> Exercise: In the listing below, pick out lines with "bend".

#####

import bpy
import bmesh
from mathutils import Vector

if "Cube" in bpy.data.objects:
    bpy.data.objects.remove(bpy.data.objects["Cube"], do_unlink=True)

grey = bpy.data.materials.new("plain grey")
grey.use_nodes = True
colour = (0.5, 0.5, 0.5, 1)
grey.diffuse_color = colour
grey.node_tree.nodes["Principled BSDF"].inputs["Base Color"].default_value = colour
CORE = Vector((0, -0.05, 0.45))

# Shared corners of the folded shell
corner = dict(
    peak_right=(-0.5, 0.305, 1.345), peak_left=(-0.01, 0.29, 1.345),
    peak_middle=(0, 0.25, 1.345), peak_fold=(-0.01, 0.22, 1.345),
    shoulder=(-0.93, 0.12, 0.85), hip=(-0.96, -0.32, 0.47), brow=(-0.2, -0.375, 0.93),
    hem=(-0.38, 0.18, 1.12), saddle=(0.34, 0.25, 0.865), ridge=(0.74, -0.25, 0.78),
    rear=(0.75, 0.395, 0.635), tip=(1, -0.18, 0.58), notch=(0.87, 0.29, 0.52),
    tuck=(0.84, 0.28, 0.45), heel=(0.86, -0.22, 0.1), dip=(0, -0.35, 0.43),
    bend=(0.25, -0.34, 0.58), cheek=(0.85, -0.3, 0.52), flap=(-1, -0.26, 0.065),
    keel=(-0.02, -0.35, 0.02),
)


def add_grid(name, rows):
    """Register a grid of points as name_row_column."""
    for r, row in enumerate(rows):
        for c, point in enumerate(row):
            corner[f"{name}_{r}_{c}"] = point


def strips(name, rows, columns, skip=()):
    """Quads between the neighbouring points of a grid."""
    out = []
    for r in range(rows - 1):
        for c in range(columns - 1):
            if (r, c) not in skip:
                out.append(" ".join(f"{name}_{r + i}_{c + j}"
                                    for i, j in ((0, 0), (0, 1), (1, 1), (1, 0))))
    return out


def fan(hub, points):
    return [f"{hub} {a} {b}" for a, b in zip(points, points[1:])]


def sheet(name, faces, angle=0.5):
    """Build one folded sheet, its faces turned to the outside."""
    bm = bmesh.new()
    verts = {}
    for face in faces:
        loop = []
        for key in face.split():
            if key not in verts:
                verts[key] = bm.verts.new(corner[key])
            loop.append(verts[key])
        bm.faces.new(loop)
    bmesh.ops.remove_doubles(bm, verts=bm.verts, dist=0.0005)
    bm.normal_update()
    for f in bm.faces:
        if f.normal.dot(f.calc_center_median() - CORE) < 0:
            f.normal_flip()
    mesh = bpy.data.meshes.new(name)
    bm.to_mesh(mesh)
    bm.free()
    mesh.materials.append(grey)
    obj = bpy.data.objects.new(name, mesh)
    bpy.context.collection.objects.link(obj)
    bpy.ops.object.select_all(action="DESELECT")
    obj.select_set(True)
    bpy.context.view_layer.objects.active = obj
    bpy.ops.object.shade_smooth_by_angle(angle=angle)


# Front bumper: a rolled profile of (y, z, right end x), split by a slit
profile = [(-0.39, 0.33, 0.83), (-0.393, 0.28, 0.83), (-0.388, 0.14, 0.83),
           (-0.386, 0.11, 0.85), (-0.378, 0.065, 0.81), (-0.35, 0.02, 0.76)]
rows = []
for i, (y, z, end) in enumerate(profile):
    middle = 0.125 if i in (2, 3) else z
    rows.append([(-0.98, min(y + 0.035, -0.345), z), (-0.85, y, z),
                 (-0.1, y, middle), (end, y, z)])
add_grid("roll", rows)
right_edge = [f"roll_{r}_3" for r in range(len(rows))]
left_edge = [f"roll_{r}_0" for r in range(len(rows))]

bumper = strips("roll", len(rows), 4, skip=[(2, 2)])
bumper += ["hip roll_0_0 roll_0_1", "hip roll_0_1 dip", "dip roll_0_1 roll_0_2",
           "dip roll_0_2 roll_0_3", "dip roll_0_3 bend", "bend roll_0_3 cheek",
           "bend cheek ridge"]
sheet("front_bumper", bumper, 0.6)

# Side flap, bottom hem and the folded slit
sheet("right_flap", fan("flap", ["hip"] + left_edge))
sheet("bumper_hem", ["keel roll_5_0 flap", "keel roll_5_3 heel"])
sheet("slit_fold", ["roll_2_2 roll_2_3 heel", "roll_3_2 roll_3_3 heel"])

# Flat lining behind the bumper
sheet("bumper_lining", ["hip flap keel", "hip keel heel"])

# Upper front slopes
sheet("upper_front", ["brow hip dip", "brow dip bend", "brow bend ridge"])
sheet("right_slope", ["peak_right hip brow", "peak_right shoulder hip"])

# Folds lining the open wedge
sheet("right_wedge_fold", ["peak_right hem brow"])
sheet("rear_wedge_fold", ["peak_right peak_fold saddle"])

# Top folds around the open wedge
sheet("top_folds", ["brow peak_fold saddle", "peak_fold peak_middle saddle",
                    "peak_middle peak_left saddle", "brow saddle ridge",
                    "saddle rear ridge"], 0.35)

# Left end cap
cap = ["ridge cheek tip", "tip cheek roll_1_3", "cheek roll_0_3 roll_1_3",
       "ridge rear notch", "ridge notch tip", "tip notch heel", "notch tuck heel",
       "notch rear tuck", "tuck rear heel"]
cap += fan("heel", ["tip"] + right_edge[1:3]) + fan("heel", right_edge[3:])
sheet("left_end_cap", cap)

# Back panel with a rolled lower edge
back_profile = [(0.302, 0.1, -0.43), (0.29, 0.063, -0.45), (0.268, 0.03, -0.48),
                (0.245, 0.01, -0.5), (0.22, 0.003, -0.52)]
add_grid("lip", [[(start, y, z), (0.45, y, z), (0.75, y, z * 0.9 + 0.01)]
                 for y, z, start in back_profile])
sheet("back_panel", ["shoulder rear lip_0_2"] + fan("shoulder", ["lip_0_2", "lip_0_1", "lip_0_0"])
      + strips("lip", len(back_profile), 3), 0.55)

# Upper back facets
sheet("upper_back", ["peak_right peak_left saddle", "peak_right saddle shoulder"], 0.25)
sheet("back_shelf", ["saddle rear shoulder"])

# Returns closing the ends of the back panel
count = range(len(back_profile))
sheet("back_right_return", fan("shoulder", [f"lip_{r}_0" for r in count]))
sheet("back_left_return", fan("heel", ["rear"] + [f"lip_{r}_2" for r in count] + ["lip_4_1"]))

#####

> Solution for this exercise:
    bend=(0.25, -0.34, 0.58), cheek=(0.85, -0.3, 0.52), flap=(-1, -0.26, 0.065),
           "dip roll_0_2 roll_0_3", "dip roll_0_3 bend", "bend roll_0_3 cheek",
           "bend cheek ridge"]
sheet("upper_front", ["brow hip dip", "brow dip bend", "brow bend ridge"])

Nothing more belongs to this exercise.